Investigation found that the DNSSEC signer was refusing to sign the zone, providing only the error “fatal: cannot find SOA RRSIGs“. In hindsight, this undocumented error indicates that the zone’s ZSK has expired.
Mozilla’s domain registrar publishes DS records for the mozilla.org KSK. When the expired key was found at 16:44, it was misunderstood to be a KSK, rather than a ZSK. A new KSK was generated and its DS record added to Mozilla’s domain registrar.

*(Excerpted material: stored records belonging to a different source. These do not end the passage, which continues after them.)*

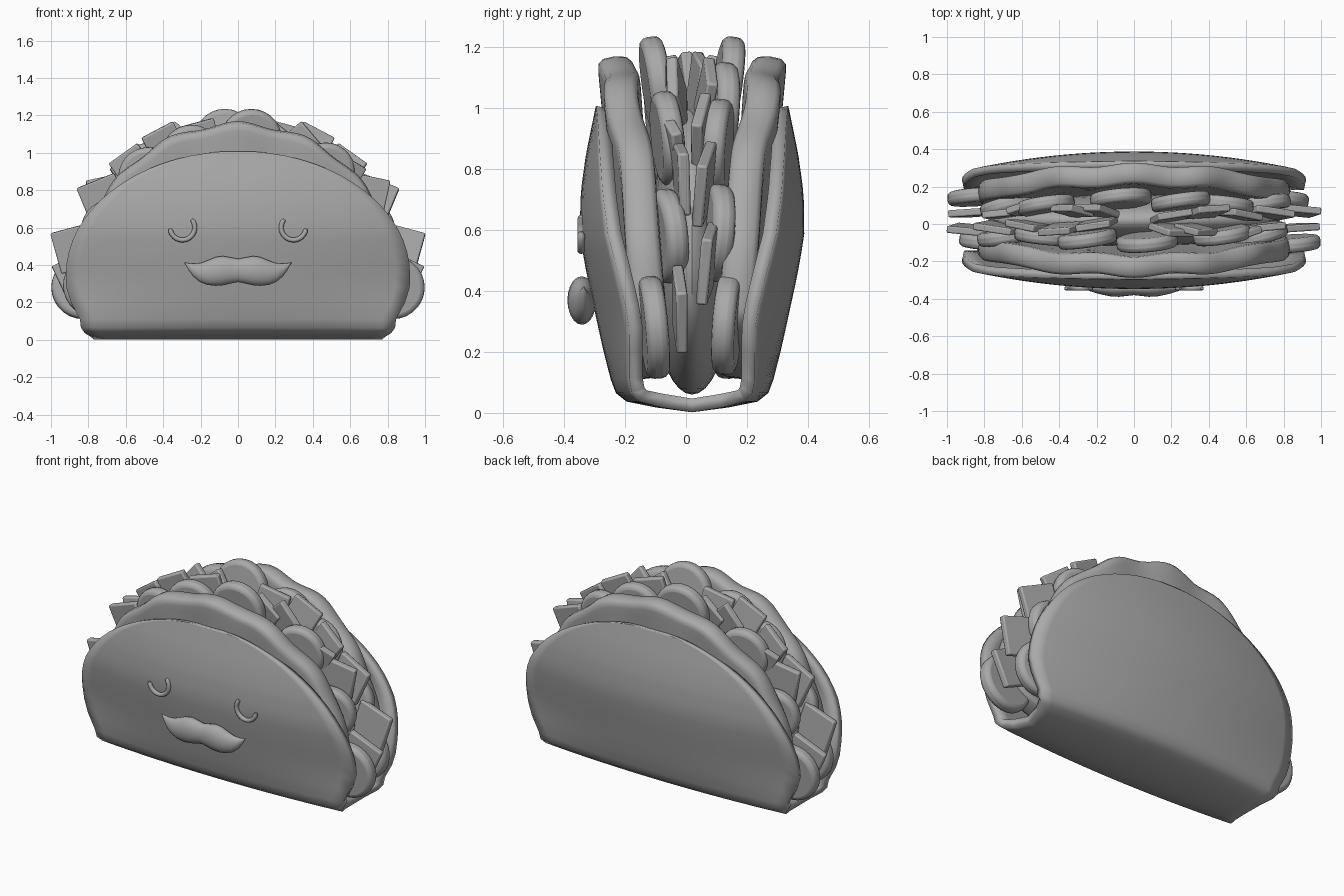
import bpy, bmesh, math
from mathutils import Matrix, Vector

if "Cube" in bpy.data.objects:
    bpy.data.objects.remove(bpy.data.objects["Cube"])

YC = 0.02  # middle plane of the folded shell
grey = bpy.data.materials.new("warm_grey")
grey.diffuse_color = (0.4, 0.4, 0.4, 1)
grey.use_nodes = True
grey.node_tree.nodes["Principled BSDF"].inputs["Base Color"].default_value = grey.diffuse_color


def finish(ob, angle=50):
    ob.data.materials.append(grey)
    bpy.ops.object.select_all(action='DESELECT')
    bpy.context.view_layer.objects.active = ob
    ob.select_set(True)
    bpy.ops.object.shade_smooth_by_angle(angle=math.radians(angle))
    return ob


def add_mesh(name, bm):
    me = bpy.data.meshes.new(name)
    bm.to_mesh(me)
    bm.free()
    ob = bpy.data.objects.new(name, me)
    bpy.context.collection.objects.link(ob)
    return ob


def grid(name, rows, closed=False, caps=False, recalc=True):
    """Skin a list of equally long point rows."""
    bm = bmesh.new()
    vs = [[bm.verts.new(p) for p in r] for r in rows]
    n = len(rows[0])
    for a, b in zip(vs, vs[1:]):
        for i in range(n if closed else n - 1):
            k = (i + 1) % n
            bm.faces.new((a[i], b[i], b[k], a[k]))
    if caps:
        bm.faces.new(vs[0])
        bm.faces.new(vs[-1])
    if recalc:
        bmesh.ops.recalc_face_normals(bm, faces=bm.faces)
    return add_mesh(name, bm)


def interp(pts, x):
    for (x0, y0), (x1, y1) in zip(pts, pts[1:]):
        if x <= x1:
            return y0 + (y1 - y0) * (x - x0) / (x1 - x0)
    return pts[-1][1]


# Folded shell: levels of (half depth, height, half width, end curvature)
levels = [(.12, .018, .79, .03), (.215, .037, .82, .06), (.25, .065, .84, .075),
          (.267, .11, .845, .085), (.29, .2, .893, .105), (.308, .28, .918, .12)]
depth = [(.28, .308), (.45, .345), (.58, .368), (.72, .366), (.85, .348), (1.02, .313)]
for i in range(17):
    t = math.radians(84.5 * i / 16)
    z = .35 + .66 * math.sin(t)
    levels.append((interp(depth, z), z, .92 * math.cos(t), .124))


def shell_row(side, d, z, w, k):
    us = [w * (-1 + 2 * i / 24) for i in range(25)]
    return [(x, YC + side * (d - k * x * x), z) for x in us]


rows = [shell_row(-1, *l) for l in reversed(levels)]
rows.append(shell_row(1, 0, .002, .77, 0))
rows += [shell_row(1, *l) for l in levels]
shell = grid("shell", rows, recalc=False)
m = shell.modifiers.new("thickness", 'SOLIDIFY')
m.thickness = .045
m.offset = -1
finish(shell, 60)

# Wavy leaf slabs just inside each wall
for side, name in ((-1, "front_leaf"), (1, "back_leaf")):
    rows = []
    for r in (.04, .35, .65, .85, .95, 1):
        row = []
        for i in range(72):
            a = 2 * math.pi * i / 72
            s = math.sin(a)
            rr = r * (1 + .016 * math.cos(14 * (a - math.pi / 2)) * max(0, s + .2) * r)
            x = .84 * rr * math.cos(a)
            z = .35 + (.81 if s > 0 else .24) * rr * s
            y = .24 - .085 * (1.1 - z) - .04 * (x / .8) ** 2 + .011 * math.cos(15 * x) * r
            row.append((x, YC + side * y, z))
        rows.append(row)
    leaf = grid(name, rows, closed=True)
    m = leaf.modifiers.new("thickness", 'SOLIDIFY')
    m.thickness = .115
    m.offset = 0
    m = leaf.modifiers.new("round", 'SUBSURF')
    m.levels = m.render_levels = 1
    finish(leaf, 80)

# Filling core
bm = bmesh.new()
bmesh.ops.create_uvsphere(bm, u_segments=32, v_segments=20, radius=1)
for v in bm.verts:
    v.co = (v.co.x * .78, YC + v.co.y * .14, .48 + v.co.z * (.53 if v.co.z > 0 else .42))
finish(add_mesh("filling_core", bm))


def piece(name, kind, x, y, z, tilt, yaw, lean, size):
    """Round slice or square chip, plus its twin turned half way round."""
    for turn, label in ((0, "right"), (math.pi, "left")):
        bm = bmesh.new()
        if kind == "slice":
            bmesh.ops.create_cone(bm, cap_ends=True, segments=28, radius1=size,
                                  radius2=size, depth=.075,
                                  matrix=Matrix.Rotation(math.pi / 2, 4, 'X'))
        else:
            bmesh.ops.create_cube(bm, size=1, matrix=Matrix.Diagonal((size, .038, size, 1)))
        mat = (Matrix.Translation((0, YC, 0)) @ Matrix.Rotation(turn, 4, 'Z')
               @ Matrix.Translation((x, y, z))
               @ Matrix.Rotation(math.radians(yaw), 4, 'Z')
               @ Matrix.Rotation(math.radians(lean), 4, 'X')
               @ Matrix.Rotation(math.radians(tilt), 4, 'Y'))
        bm.transform(mat)
        ob = add_mesh(name + "_" + label, bm)
        m = ob.modifiers.new("soft_edge", 'BEVEL')
        m.width = .026 if kind == "slice" else .008
        m.segments = 3 if kind == "slice" else 2
        finish(ob)


# Round slices: x, y, z, tilt, yaw, lean, radius
slices = [(.83, -.125, .28, 0, 4, 5, .168), (.77, .115, .29, 0, -5, -4, .165),
          (.07, -.115, 1.07, 0, 5, 8, .165), (.25, .1, .99, 0, 8, -4, .16),
          (.47, -.08, .9, 0, 8, 6, .155), (.48, .085, .87, 0, -6, -4, .16),
          (.68, .08, .59, 0, 10, -5, .16), (.67, -.08, .58, 0, 14, 5, .155)]
for i, p in enumerate(slices):
    piece("round_slice_%d" % (i + 1), "slice", *p)

# Square chips: x, y, z, tilt, yaw, lean, side
chips = [(.865, .05, .49, 15, -4, -6, .225), (.85, -.04, .34, 25, 3, 2, .22),
         (.72, .04, .75, 22, -6, -7, .22), (.69, -.035, .77, 12, 5, 3, .21),
         (.55, -.07, .88, 30, 12, 12, .2), (.56, .03, .92, 35, -8, -5, .19),
         (.39, .045, 1.04, 28, 8, -8, .19), (.33, -.05, 1.05, 50, -8, 8, .17),
         (.2, .02, 1.07, 15, 10, -5, .19), (.2, -.05, 1.05, 40, -8, 10, .18)]
for i, p in enumerate(chips):
    piece("square_chip_%d" % (i + 1), "chip", *p)

# Closed eyes: curved tubes on the front wall
for s, name in ((-1, "left_eye"), (1, "right_eye")):
    rows = []
    for i in range(21):
        a = math.radians(138 + 217 * i / 20)  # inner end rises higher
        o = Vector((math.cos(a), 0, math.sin(a)))
        rad = .013 * (1 if 0 < i < 20 else .6)
        c = Vector((.297, -.344, .6)) + o * .066
        ring = [c + o * rad * math.cos(b) + Vector((0, rad * math.sin(b), 0))
                for b in (2 * math.pi * j / 10 for j in range(10))]
        rows.append([(s * p.x, p.y, p.z) for p in ring])
    finish(grid(name, rows, closed=True, caps=True))

# Moustache: oval sections of (x, middle height, half height)
half = [(.285, .412, .003), (.265, .392, .018), (.24, .373, .034), (.205, .36, .05),
        (.165, .359, .065), (.12, .366, .077), (.08, .37, .078), (.04, .371, .07)]
sections = [(-x, z, h) for x, z, h in half] + [(0, .371, .062)] + half[::-1]
rows = [[(x, -.343 + .1 * x * x + .6 * h * math.cos(b), z + h * math.sin(b))
         for b in (2 * math.pi * j / 20 for j in range(20))] for x, z, h in sections]
finish(grid("moustache", rows, closed=True, caps=True), 60)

The new KSK did not resolve the signing errors. Mozilla’s domain registrar was found to rate-limit DS record changes, preventing the new KSK from being reverted. DNS lookups began showing invalid DS records from Mozilla’s domain registrar, but this was later found to be internal DNS only.
After examining the keys (both current and expired) more closely, the expired key was found to be a ZSK, rather than a KSK. Renewing the ZSK fixed the DNSSEC signer. The mozilla.org SOA 2013051500 was signed by both KSKs and the new ZSK, and then published.
Comcast users began reporting DNS resolution issues of mozilla.org, complicating access to various Mozilla properties. DNSSEC validation tools showed unexpected issues with the signed mozilla.org zone.
The DS records were confirmed to be correct externally, so the mozilla.org zone was re-signed without the old KSK, leaving only the new KSK and new ZSK. This resolved the validation issues for reasons unknown, and Comcast users reported DNS working correctly again.
Bugs have been filed to document the KSK/ZSK renewal process, to monitor the expiration times of those keys, and to monitor that the zones validate.
- 872818: mozilla.org SOA mismatch, DNSSEC signer refusing to sign
- 872831: alarm when DNSSEC signing keys are expiring soon
- 872884: document ZSK and KSK renewal/rollover process
- 872832: regenerate mozilla.org DNSSEC ZSK (resolved)
- 872885: regenerate mozilla.org DNSSEC KSK (resolved)
- 872927: monitoring: add full validation of DNSSEC zones
TIMELINE (PST8PDT, UTC -0700)
- 15:32 – SOA mismatch detected between nameservers 2013051402 and svn 2013051500.
- 16:03 – Found DNSSEC signer refusing to sign mozilla.org 2013051500
- 16:44 – Found expired key preventing signing of mozilla.org
- 16:52 – Added new KSK to Mozilla’s domain registrar alongside existing KSK to renew expired key
- 17:06 – Found that expired key was ZSK, not KSK as previously thought.
- 17:27 – Signed mozilla.org with both KSKs and new ZSK
- 17:45 - Mozilla’s domain registrar publishing incorrect hash for new KSK (misleadingly, for internal lookups only)
- 18:00 – Comcast users reporting sporadic DNS resolution failures
- 18:20 – Validation issue found with signed zones
- 18:25 – Signed mozilla.org with new KSK and new ZSK
- 18:30 – Comcast users reporting DNS resolving successfully
- 18:35 – Validation issue confirmed resolved
- ZSK and KSK are “zone signing key” and “key signing key” for mozilla.org. DNSSEC permits multiple KSKs and autoselects the latest ZSK. We sign with a single KSK, outside of 17:30-18:25 above.
- There is no filesystem difference between ZSKs and KSKs. The distinction is the word “zone” or “key” in the comment in the first line of the keyfile.